> HOW TO COMPLETE THIS TASK: What you hand back must match the records word for word, with no pictures.

::::

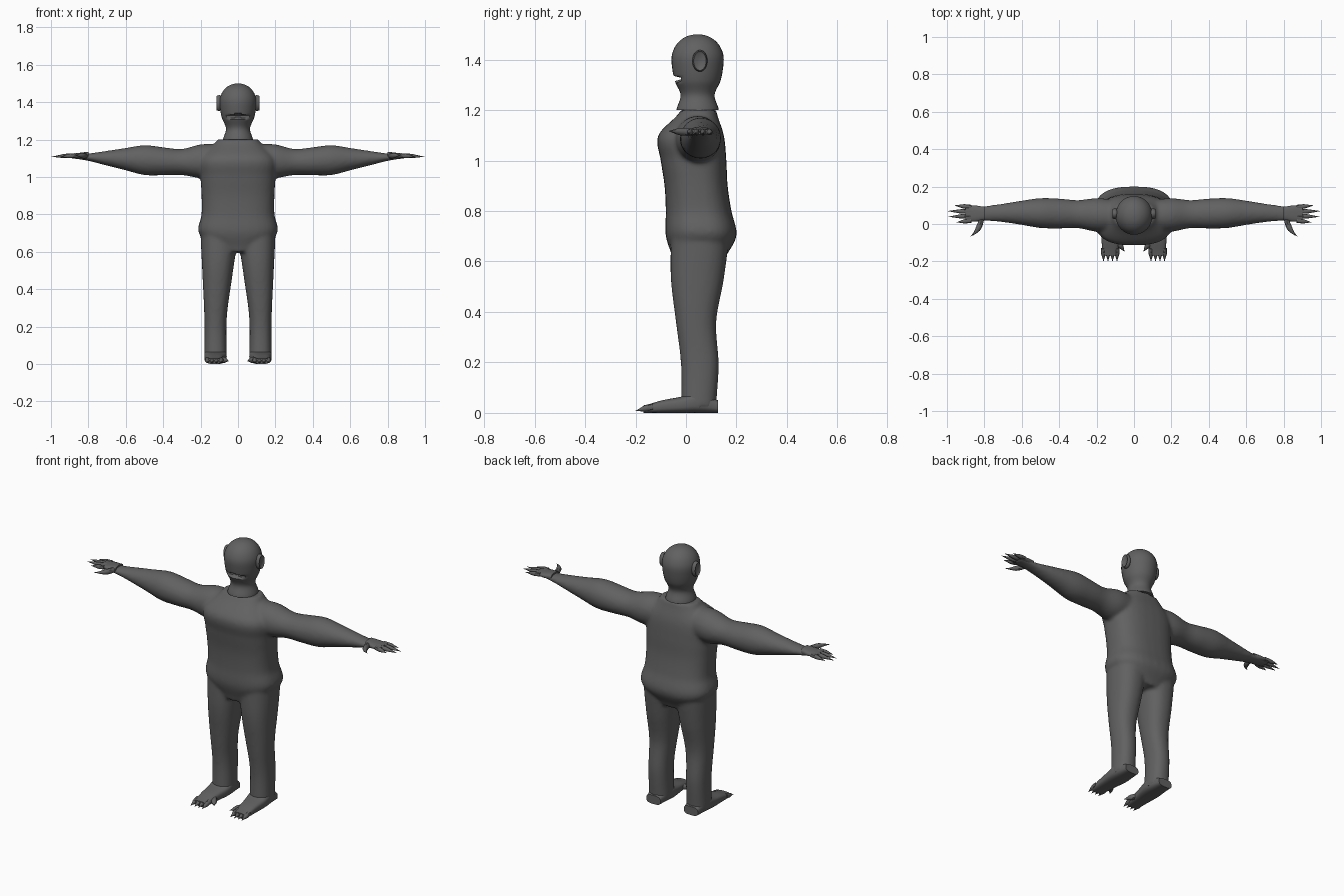
import bpy, bmesh
from math import cos, sin, pi, copysign
from mathutils import Vector

cube = bpy.data.objects.get("Cube")
if cube:
    bpy.data.objects.remove(cube, do_unlink=True)

shade = (.12, .12, .12, 1)
grey = bpy.data.materials.new("dark grey skin")
grey.use_nodes = True
grey.diffuse_color = shade
grey.node_tree.nodes["Principled BSDF"].inputs["Base Color"].default_value = shade


def blend(values, t):
    """Smooth curve through evenly spaced values."""
    last = len(values) - 1
    if last == 0:
        return values[0]
    i = min(int(t * last), last - 1)
    f = t * last - i
    a, b, c, d = (values[max(0, min(last, i + k))] for k in (-1, 0, 1, 2))
    return b + f * (c - a + f * (2 * a - 5 * b + 4 * c - d + f * (3 * (b - c) + d - a))) / 2


def skin(bm, rings):
    """Bridge rings of points, cap both ends and return the last cap."""
    loops = [[bm.verts.new(point) for point in ring] for ring in rings]
    for a, b in zip(loops, loops[1:]):
        for i in range(len(a)):
            bm.faces.new((a[i - 1], a[i], b[i], b[i - 1]))
    bm.faces.new(loops[0][::-1])
    return bm.faces.new(loops[-1])


def loft(bm, axis, start, end, u, u_radius, v, v_radius,
         side=1, power=2, steps=40, corners=32, dome=False):
    """Rounded sections along an axis; each measure is an evenly spaced profile."""
    rings = []
    for step in range(steps + 1):
        t = step / steps
        along = start + (end - start) * (sin(t * pi / 2) if dome else t)
        ring = []
        for corner in range(corners):
            angle = 2 * pi * corner / corners
            c, s = (copysign(abs(w) ** (2 / power), w) for w in (cos(angle), sin(angle)))
            across = blend(u, t) + c * blend(u_radius, t)
            other = blend(v, t) + s * blend(v_radius, t)
            x, y, z = {"x": (along, across, other),
                       "y": (across, along, other),
                       "z": (across, other, along)}[axis]
            ring.append((x * side, y, z))
        rings.append(ring)
    return skin(bm, rings)


def digit(bm, start, tip, radius, side, bend=(0, 0, 0), steps=8, corners=8):
    """Finger or toe that tapers to a claw, bowed sideways by bend."""
    start, tip, bend = Vector(start), Vector(tip), Vector(bend)
    across = (tip - start).cross(Vector((0, 0, 1))).normalized()
    up = across.cross(tip - start).normalized()
    rings = []
    for step in range(steps + 1):
        t = step / steps
        middle = start.lerp(tip, t) + bend * 4 * t * (1 - t)
        size = radius * max(.05, min(1, 1.8 * (1 - t)))
        ring = []
        for corner in range(corners):
            angle = 2 * pi * corner / corners
            x, y, z = middle + size * (across * cos(angle) + up * sin(angle))
            ring.append((x * side, y, z))
        rings.append(ring)
    skin(bm, rings)


def finish(name, bm):
    bmesh.ops.recalc_face_normals(bm, faces=bm.faces)
    mesh = bpy.data.meshes.new(name)
    bm.to_mesh(mesh)
    bm.free()
    mesh.materials.append(grey)
    obj = bpy.data.objects.new(name, mesh)
    bpy.context.collection.objects.link(obj)
    bpy.ops.object.select_all(action="DESELECT")
    obj.select_set(True)
    bpy.context.view_layer.objects.active = obj
    bpy.ops.object.shade_smooth_by_angle(angle=pi / 4)
    return obj


# Body: torso, arms and legs fused into one smooth skin
bm = bmesh.new()
loft(bm, "z", .6, 1.2, power=2.6,
     u=[0], u_radius=[.12, .21, .195, .195, .2, .2, .11],
     v=[.05, .06, .05, .04, .03, .02, .05],
     v_radius=[.1, .14, .13, .125, .13, .13, .07])
for side in (1, -1):
    # Arm with upper arm and forearm swells
    loft(bm, "x", .1, .9, side=side,
         u=[.045, .055, .06, .055],
         u_radius=[.085, .09, .075, .08, .08, .065, .05, .04, .035],
         v=[1.09, 1.08, 1.09, 1.1, 1.11],
         v_radius=[.085, .09, .07, .075, .08, .06, .04, .02, .01])
    # Leg, wide at the thigh
    loft(bm, "z", 0.02, .7, side=side, power=2.3,
         u=[.12, .12, .11, .1], u_radius=[.06, .06, .08, .1],
         v=[.05, .055, .04, .045, .055],
         v_radius=[.07, .075, .08, .105, .115])
body = finish("body", bm)
fuse = body.modifiers.new("fuse", "REMESH")
fuse.mode = "VOXEL"
fuse.voxel_size = .01
fuse.use_smooth_shade = True
relax = body.modifiers.new("relax", "SMOOTH")
relax.iterations = 6

# Head and neck, with the mouth sunk between the lips
bm = bmesh.new()
girth = [.08, .064, .086, .096, .098, .086, .064, .035, .003]
loft(bm, "z", 1.2, 1.5, dome=True, steps=64,
     u=[0], u_radius=girth, v=[.046], v_radius=[r * 1.05 for r in girth])
for vert in bm.verts:
    droop = 2 * vert.co.x ** 2
    if vert.co.y < 0 and abs(vert.co.z + droop - 1.325) < .01:
        vert.co.y = max(vert.co.y, -.02)
finish("head", bm)

for name, side in (("left", 1), ("right", -1)):
    # Ear: flared disc with a sunken middle
    bm = bmesh.new()
    cap = loft(bm, "x", .085, .115, side=side, steps=6, corners=24,
               u=[.055], u_radius=[.02, .03, .025],
               v=[1.395], v_radius=[.035, .043, .038])
    bmesh.ops.recalc_face_normals(bm, faces=bm.faces)
    bm.normal_update()
    bmesh.ops.inset_region(bm, faces=[cap], thickness=.007, depth=-.006)
    finish(name + "_ear", bm)

    # Hand: flat palm, four clawed fingers and a hooked thumb
    bm = bmesh.new()
    loft(bm, "x", .8, .9, side=side, power=2.5, steps=8,
         u=[.056], u_radius=[.036, .043, .04],
         v=[1.114], v_radius=[.02, .015, .01])
    for i in range(4):
        spread = i - 1.6
        digit(bm, (.87, .057 + .024 * spread, 1.115),
              (1 - .02 * spread ** 2, .057 + .03 * spread, 1.108), .012, side)
    digit(bm, (.815, .03, 1.112), (.876, -.067, 1.117), .015, side,
          bend=(-.01, -.01, 0))
    finish(name + "_hand", bm)

    # Foot: flat sole, four clawed toes and an inner claw
    bm = bmesh.new()
    rise = [.025, .042, .032, .025, .015]
    loft(bm, "y", .127, -.168, side=side, power=3, steps=16,
         u=[.12, .12, .125, .128], u_radius=[.045, .06, .05, .04],
         v=rise, v_radius=rise)
    for i in range(4):
        x = .091 + .024 * i
        digit(bm, (x, -.13, .025), (x, -.2, .008), .013, side)
    digit(bm, (.09, -.09, .025), (.05, -.148, .016), .016, side)
    finish(name + "_foot", bm)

::::

> EXERCISE ANSWER:
import bpy, bmesh
from math import cos, sin, pi, copysign
from mathutils import Vector

cube = bpy.data.objects.get("Cube")
if cube:
    bpy.data.objects.remove(cube, do_unlink=True)

shade = (.12, .12, .12, 1)
grey = bpy.data.materials.new("dark grey skin")
grey.use_nodes = True
grey.diffuse_color = shade
grey.node_tree.nodes["Principled BSDF"].inputs["Base Color"].default_value = shade


def blend(values, t):
    """Smooth curve through evenly spaced values."""
    last = len(values) - 1
    if last == 0:
        return values[0]
    i = min(int(t * last), last - 1)
    f = t * last - i
    a, b, c, d = (values[max(0, min(last, i + k))] for k in (-1, 0, 1, 2))
    return b + f * (c - a + f * (2 * a - 5 * b + 4 * c - d + f * (3 * (b - c) + d - a))) / 2


def skin(bm, rings):
    """Bridge rings of points, cap both ends and return the last cap."""
    loops = [[bm.verts.new(point) for point in ring] for ring in rings]
    for a, b in zip(loops, loops[1:]):
        for i in range(len(a)):
            bm.faces.new((a[i - 1], a[i], b[i], b[i - 1]))
    bm.faces.new(loops[0][::-1])
    return bm.faces.new(loops[-1])


def loft(bm, axis, start, end, u, u_radius, v, v_radius,
         side=1, power=2, steps=40, corners=32, dome=False):
    """Rounded sections along an axis; each measure is an evenly spaced profile."""
    rings = []
    for step in range(steps + 1):
        t = step / steps
        along = start + (end - start) * (sin(t * pi / 2) if dome else t)
        ring = []
        for corner in range(corners):
            angle = 2 * pi * corner / corners
            c, s = (copysign(abs(w) ** (2 / power), w) for w in (cos(angle), sin(angle)))
            across = blend(u, t) + c * blend(u_radius, t)
            other = blend(v, t) + s * blend(v_radius, t)
            x, y, z = {"x": (along, across, other),
                       "y": (across, along, other),
                       "z": (across, other, along)}[axis]
            ring.append((x * side, y, z))
        rings.append(ring)
    return skin(bm, rings)


def digit(bm, start, tip, radius, side, bend=(0, 0, 0), steps=8, corners=8):
    """Finger or toe that tapers to a claw, bowed sideways by bend."""
    start, tip, bend = Vector(start), Vector(tip), Vector(bend)
    across = (tip - start).cross(Vector((0, 0, 1))).normalized()
    up = across.cross(tip - start).normalized()
    rings = []
    for step in range(steps + 1):
        t = step / steps
        middle = start.lerp(tip, t) + bend * 4 * t * (1 - t)
        size = radius * max(.05, min(1, 1.8 * (1 - t)))
        ring = []
        for corner in range(corners):
            angle = 2 * pi * corner / corners
            x, y, z = middle + size * (across * cos(angle) + up * sin(angle))
            ring.append((x * side, y, z))
        rings.append(ring)
    skin(bm, rings)


def finish(name, bm):
    bmesh.ops.recalc_face_normals(bm, faces=bm.faces)
    mesh = bpy.data.meshes.new(name)
    bm.to_mesh(mesh)
    bm.free()
    mesh.materials.append(grey)
    obj = bpy.data.objects.new(name, mesh)
    bpy.context.collection.objects.link(obj)
    bpy.ops.object.select_all(action="DESELECT")
    obj.select_set(True)
    bpy.context.view_layer.objects.active = obj
    bpy.ops.object.shade_smooth_by_angle(angle=pi / 4)
    return obj


# Body: torso, arms and legs fused into one smooth skin
bm = bmesh.new()
loft(bm, "z", .6, 1.2, power=2.6,
     u=[0], u_radius=[.12, .21, .195, .195, .2, .2, .11],
     v=[.05, .06, .05, .04, .03, .02, .05],
     v_radius=[.1, .14, .13, .125, .13, .13, .07])
for side in (1, -1):
    # Arm with upper arm and forearm swells
    loft(bm, "x", .1, .9, side=side,
         u=[.045, .055, .06, .055],
         u_radius=[.085, .09, .075, .08, .08, .065, .05, .04, .035],
         v=[1.09, 1.08, 1.09, 1.1, 1.11],
         v_radius=[.085, .09, .07, .075, .08, .06, .04, .02, .01])
    # Leg, wide at the thigh
    loft(bm, "z", 0.02, .7, side=side, power=2.3,
         u=[.12, .12, .11, .1], u_radius=[.06, .06, .08, .1],
         v=[.05, .055, .04, .045, .055],
         v_radius=[.07, .075, .08, .105, .115])
body = finish("body", bm)
fuse = body.modifiers.new("fuse", "REMESH")
fuse.mode = "VOXEL"
fuse.voxel_size = .01
fuse.use_smooth_shade = True
relax = body.modifiers.new("relax", "SMOOTH")
relax.iterations = 6

# Head and neck, with the mouth sunk between the lips
bm = bmesh.new()
girth = [.08, .064, .086, .096, .098, .086, .064, .035, .003]
loft(bm, "z", 1.2, 1.5, dome=True, steps=64,
     u=[0], u_radius=girth, v=[.046], v_radius=[r * 1.05 for r in girth])
for vert in bm.verts:
    droop = 2 * vert.co.x ** 2
    if vert.co.y < 0 and abs(vert.co.z + droop - 1.325) < .01:
        vert.co.y = max(vert.co.y, -.02)
finish("head", bm)

for name, side in (("left", 1), ("right", -1)):
    # Ear: flared disc with a sunken middle
    bm = bmesh.new()
    cap = loft(bm, "x", .085, .115, side=side, steps=6, corners=24,
               u=[.055], u_radius=[.02, .03, .025],
               v=[1.395], v_radius=[.035, .043, .038])
    bmesh.ops.recalc_face_normals(bm, faces=bm.faces)
    bm.normal_update()
    bmesh.ops.inset_region(bm, faces=[cap], thickness=.007, depth=-.006)
    finish(name + "_ear", bm)

    # Hand: flat palm, four clawed fingers and a hooked thumb
    bm = bmesh.new()
    loft(bm, "x", .8, .9, side=side, power=2.5, steps=8,
         u=[.056], u_radius=[.036, .043, .04],
         v=[1.114], v_radius=[.02, .015, .01])
    for i in range(4):
        spread = i - 1.6
        digit(bm, (.87, .057 + .024 * spread, 1.115),
              (1 - .02 * spread ** 2, .057 + .03 * spread, 1.108), .012, side)
    digit(bm, (.815, .03, 1.112), (.876, -.067, 1.117), .015, side,
          bend=(-.01, -.01, 0))
    finish(name + "_hand", bm)

    # Foot: flat sole, four clawed toes and an inner claw
    bm = bmesh.new()
    rise = [.025, .042, .032, .025, .015]
    loft(bm, "y", .127, -.168, side=side, power=3, steps=16,
         u=[.12, .12, .125, .128], u_radius=[.045, .06, .05, .04],
         v=rise, v_radius=rise)
    for i in range(4):
        x = .091 + .024 * i
        digit(bm, (x, -.13, .025), (x, -.2, .008), .013, side)
    digit(bm, (.09, -.09, .025), (.05, -.148, .016), .016, side)
    finish(name + "_foot", bm)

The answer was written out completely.